Possibly the most important conversation you can have with your team members
In this article we’re going to explore what I regard as the most important conversation you can have with your team members: the Expectations Conversation. By the end of this article you will understand why it’s absolutely vital to your team’s success to carry out this conversation with them individually and as a team. You will feel confident bringing such a high degree of honesty and clarity to your relationship and you will be eager to give it a go.
I first heard of the expectations conversation from Bob Pank, my 84 year old American mentor, who I used to speak to once a month on the phone. Unfortunately Bob died a few years ago now. I have found the conversation invaluable since then in my own work and life and have passed it on to hundreds of people who agree.
The expectations conversations allows you to speak with complete honesty to each other about what you expect from each other. It removes the assumptions that we all make that people are operating on the same page as us. And it also allows you to refer back to it at any later date and have difficult conversations much more easily than if things like this have never been discussed.
You should have the expectations conversation as early as you can in your relationship. So as soon as you hire someone, perhaps even before they start the job if possible. If you are in an established team, just have the conversations as soon as you can. Don’t feel awkward about having this kind of conversation, just have fun with it. Say:
“I’ve been learning about a new conversation that would have been a good idea for us to have years ago, so I thought it would be a good idea to have it now instead. It’ll help us understand each other more and work together better.“
Okay so what exactly is the expectations conversation? Well it consists of the following questions:
These are the main questions. You can add in a few bits and pieces if you need to in order to gain further clarity of expectations. Two I have added in in the past are:

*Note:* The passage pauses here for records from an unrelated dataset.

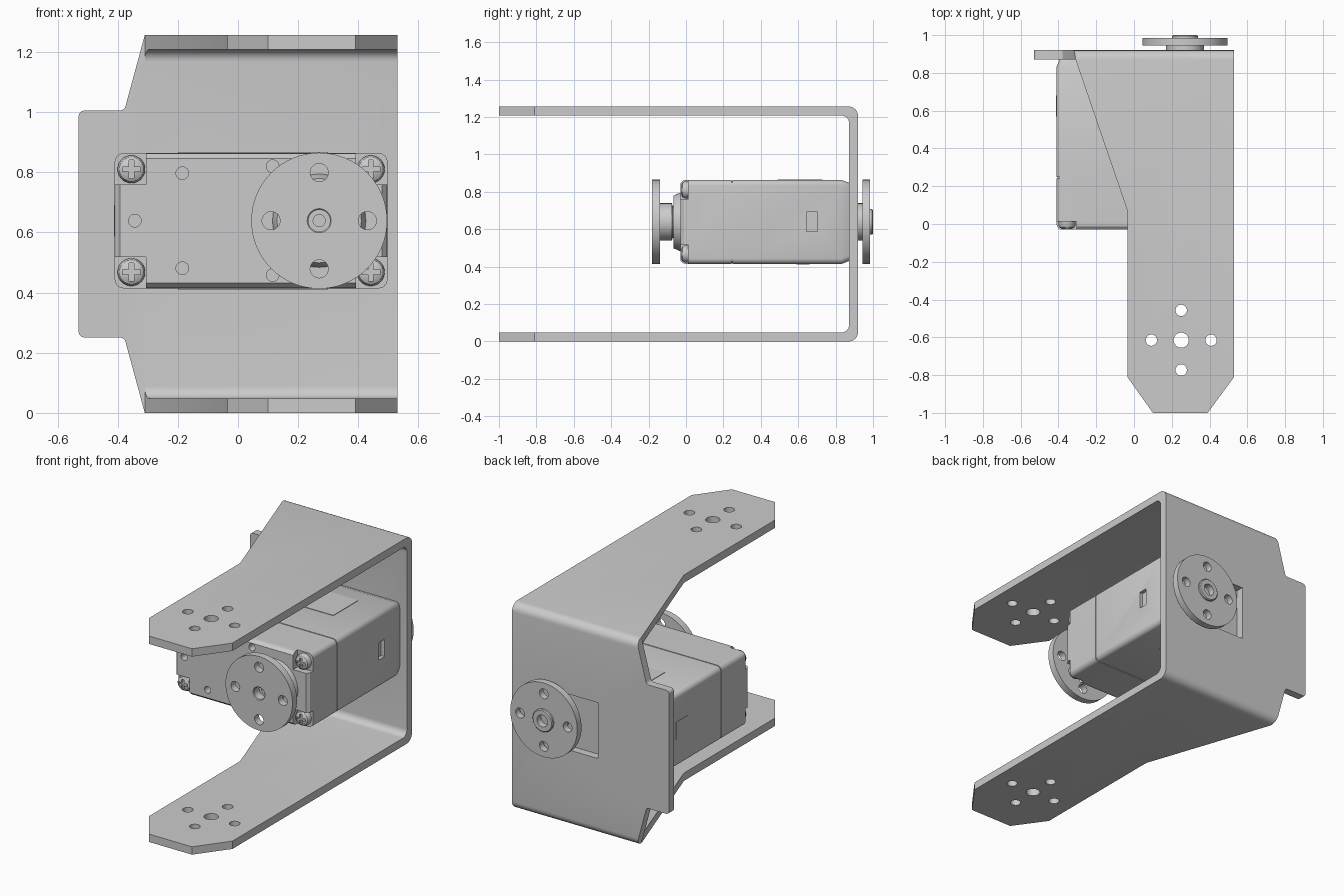
import bpy, bmesh, math
from mathutils import Vector

if "Cube" in bpy.data.objects:
    bpy.data.objects.remove(bpy.data.objects["Cube"], do_unlink=True)

grey = bpy.data.materials.new("metal_grey")
grey.use_nodes = True
grey.diffuse_color = (0.6, 0.6, 0.6, 1)
grey.node_tree.nodes["Principled BSDF"].inputs["Base Color"].default_value = grey.diffuse_color
parts = []


def finish(name, bm):
    bmesh.ops.recalc_face_normals(bm, faces=bm.faces)
    mesh = bpy.data.meshes.new(name)
    bm.to_mesh(mesh)
    bm.free()
    mesh.materials.append(grey)
    ob = bpy.data.objects.new(name, mesh)
    bpy.context.collection.objects.link(ob)
    parts.append(ob)
    return ob


def bridge(name, loops):
    """Skin a list of equally long point loops and cap both ends."""
    bm = bmesh.new()
    rings = [[bm.verts.new(p) for p in loop] for loop in loops]
    n = len(rings[0])
    for a, b in zip(rings, rings[1:]):
        for i in range(n):
            j = (i + 1) % n
            bm.faces.new((a[i], a[j], b[j], b[i]))
    bm.faces.new(rings[0])
    bm.faces.new(rings[-1])
    return finish(name, bm)


def fillet(points, steps=6):
    """Round the corners of a polygon given as (a, b, radius)."""
    out = []
    for i, (a, b, r) in enumerate(points):
        p = Vector((a, b))
        if not r:
            out.append(p)
            continue
        u = (Vector(points[i - 1][:2]) - p).normalized()
        v = (Vector(points[(i + 1) % len(points)][:2]) - p).normalized()
        half = u.angle(v) / 2
        c = p + (u + v).normalized() * (r / math.sin(half))
        s = (p + u * (r / math.tan(half)) - c).normalized()
        e = (p + v * (r / math.tan(half)) - c).normalized()
        for k in range(steps + 1):
            out.append(c + s.slerp(e, k / steps) * r)
    return out


def prism(name, points, axis, lo, hi):
    place = {"x": lambda p, c: (c, p[0], p[1]),
             "y": lambda p, c: (p[0], c, p[1]),
             "z": lambda p, c: (p[0], p[1], c)}[axis]
    return bridge(name, [[place(p, c) for p in points] for c in (lo, hi)])


def box(name, x0, x1, y0, y1, z0, z1):
    return prism(name, [(x0, y0), (x1, y0), (x1, y1), (x0, y1)], "z", z0, z1)


def circle(cx, cy, r, n=32):
    return [(cx + r * math.cos(math.tau * i / n), cy + r * math.sin(math.tau * i / n)) for i in range(n)]


def lathe(name, profile, cx, cz, n=64):
    """Turn a (radius, y) profile about an axis along y."""
    return bridge(name, [[(x, y, z) for x, z in circle(cx, cz, r, n)] for r, y in profile])


def cut(target, tool, operation="DIFFERENCE"):
    mod = target.modifiers.new("cut", "BOOLEAN")
    mod.operation, mod.object, mod.solver = operation, tool, "EXACT"
    graph = bpy.context.evaluated_depsgraph_get()
    graph.update()
    mesh = bpy.data.meshes.new_from_object(target.evaluated_get(graph))
    target.modifiers.clear()
    target.data = mesh
    parts.remove(tool)
    bpy.data.objects.remove(tool, do_unlink=True)


# Bent U bracket: side profile trimmed by plate and arm outlines
H, T = 1.256, 0.048
u_profile = fillet([(-1, 0, 0), (0.92, 0, 0.05), (0.92, H, 0.05), (-1, H, 0),
                    (-1, H - T, 0), (0.872, H - T, 0.04), (0.872, T, 0.04), (-1, T, 0)])
bracket = prism("bracket", u_profile, "x", -0.53, 0.53)
upper = [(-0.271, 1.4, 0), (-0.378, 1.005, 0.02), (-0.53, 1.005, 0.02)]
lower = [(x, H - z, r) for x, z, r in reversed(upper)]
cut(bracket, prism("plate_trim", fillet(upper + lower + [(0.7, -0.144, 0), (0.7, 1.4, 0)]),
                   "y", -1.2, 1.2), "INTERSECT")
arm = [(0.7, 1.1), (0.7, -0.58), (0.316, -1.1), (0.171, -1.1), (-0.035, -0.81),
       (-0.035, 0.07), (-0.31, 0.872), (-0.7, 0.872), (-0.7, 1.1)]
cut(bracket, prism("arm_trim", arm, "z", -0.3, 1.6), "INTERSECT")
for dx, dy, r in [(0, 0, 0.04), (0.158, 0, 0.03), (-0.158, 0, 0.03), (0, 0.158, 0.03), (0, -0.158, 0.03)]:
    cut(bracket, prism("arm_hole", circle(0.25 + dx, -0.615 + dy, r), "z", -0.1, 1.4))
cut(bracket, box("window", -0.05, 0.36, 0.8, 1, 0.465, 0.805))

# Servo case with tapered ends and a seam groove
CX, CZ, HX, HZ = 0.0435, 0.639, 0.4535, 0.225


def case_loop(y, inset):
    a, b = HX - inset, HZ - inset
    ring = fillet([(-a, -b, 0.03), (a, -b, 0.03), (a, b, 0.03), (-a, b, 0.03)])
    return [(CX + p.x, y, CZ + p.y) for p in ring]


case = bridge("servo_case", [case_loop(y, i) for y, i in [
    (-0.03, 0.018), (-0.012, 0.002), (0, 0), (0.242, 0), (0.242, 0.005), (0.248, 0.005),
    (0.248, 0), (0.83, 0), (0.872, 0.016)]])

# Corner pockets with cross-head screws
for sx in (-1, 1):
    for sz in (-1, 1):
        x, z = CX + sx * 0.398, CZ + sz * 0.171
        ex, ez = CX + sx * 0.349, CZ + sz * 0.12
        ox, oz = CX + sx * 0.6, CZ + sz * 0.4
        cut(case, box("pocket", min(ex, ox), max(ex, ox), -0.1, 0.012, min(ez, oz), max(ez, oz)))
        screw = lathe("case_screw", [(0.046, 0.03), (0.046, -0.006), (0.04, -0.018),
                                     (0.028, -0.025), (0.012, -0.028)], x, z, 32)
        cut(screw, box("slot", x - 0.03, x + 0.03, -0.1, -0.01, z - 0.008, z + 0.008))
        cut(screw, box("slot", x - 0.008, x + 0.008, -0.1, -0.01, z - 0.03, z + 0.03))

# Small blind holes in the front face
for x, z in [(-0.185, 0.797), (-0.185, 0.481), (-0.343, CZ), (0.115, 0.82), (0.115, 0.458)]:
    cut(case, prism("blind_hole", circle(x, z, 0.021, 24), "y", -0.1, 0.03))

# Side notch and thin raised panels on the case
cut(case, box("side_notch", 0.475, 0.6, 0.645, 0.702, 0.587, 0.692))
box("top_panel", -0.2, 0.3, 0.49, 0.73, 0.86, 0.867)
box("bottom_panel", -0.2, 0.3, 0.59, 0.66, 0.411, 0.418)
box("side_panel", -0.413, -0.405, 0.57, 0.68, 0.587, 0.692)

# Output boss and front and rear horns
SX = 0.27
lathe("output_boss", [(0.155, 0), (0.155, -0.035), (0.14, -0.068), (0.05, -0.068)], SX, CZ)
horns = [lathe("front_horn", [
    (0.085, -0.05), (0.085, -0.072), (0.1, -0.075), (0.1, -0.14), (0.226, -0.14), (0.226, -0.183),
    (0.04, -0.183), (0.036, -0.179), (0.036, -0.13), (0.02, -0.13), (0.02, -0.11)], SX, CZ),
    lathe("rear_horn", [
        (0.1, 0.86), (0.1, 0.944), (0.226, 0.944), (0.226, 0.985), (0.068, 0.985), (0.068, 0.995),
        (0.063, 1), (0.036, 1), (0.036, 0.96)], SX, CZ)]
for horn, y in zip(horns, (-0.16, 0.965)):
    for k in range(4):
        t = k * math.pi / 2
        hole = circle(SX + 0.16 * math.cos(t), CZ + 0.16 * math.sin(t), 0.03)
        cut(horn, prism("horn_hole", hole, "y", y - 0.04, y + 0.04))

# Smooth curved faces, keep edges sharp
bpy.ops.object.select_all(action="DESELECT")
for ob in parts:
    ob.select_set(True)
bpy.context.view_layer.objects.active = bracket
bpy.ops.object.shade_smooth_by_angle(angle=math.radians(30))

The second one is great to do as a team. I recommend having the conversation with everyone individually first of all. Then it would be a great idea to get the team together and to go over the roles and why they’re important for everyone, and clarify some team expectations too. When you can all agree what the team expects of each other then everyone can adhere to it and people can be held accountable if they’re not doing it. It’s a great way to be clear about what the culture of your team is. You can say things like positive attitude, caring, supportive, no moaning or demeaning of others. This way you can ensure that it’s unacceptable for people to behave outside of these positive characteristics.
When I was training a group of people recently, someone asked whether you should give people notice of the questions beforehand. The only issue I have with this is that sometimes people can read straightforward questions like this with an imbued tone that they then might bring to the conversation. This imbued tone might not be completely positive. Personally I would prefer to bring it to the table in a meeting after we’ve had nice chat to start and to bring it with a warm and caring attitude and tone, so they know this isn’t being used to potentially beat them with a stick about, it’s about creating complete clarity and openness.
What I would suggest is that you practise it first if you can. Go through it with someone in a role play fashion and get them to do it back to you too. You will get much better and more natural with it with practise so if you can practise on someone first that’s a good thing. Then start with the people you find the easiest, those who are always positive and upbeat about things and won’t give you a hard time in any way.
You can also use this conversation, or a version of it, on your personal relationships too, especially if they’re a bit tricky, it might just help you establish a bit more honesty in a positive way and move forwards from any mistrust you are experiencing. It’s particularly great for teenagers to facilitate a conversation where they are treated more as adults than kids.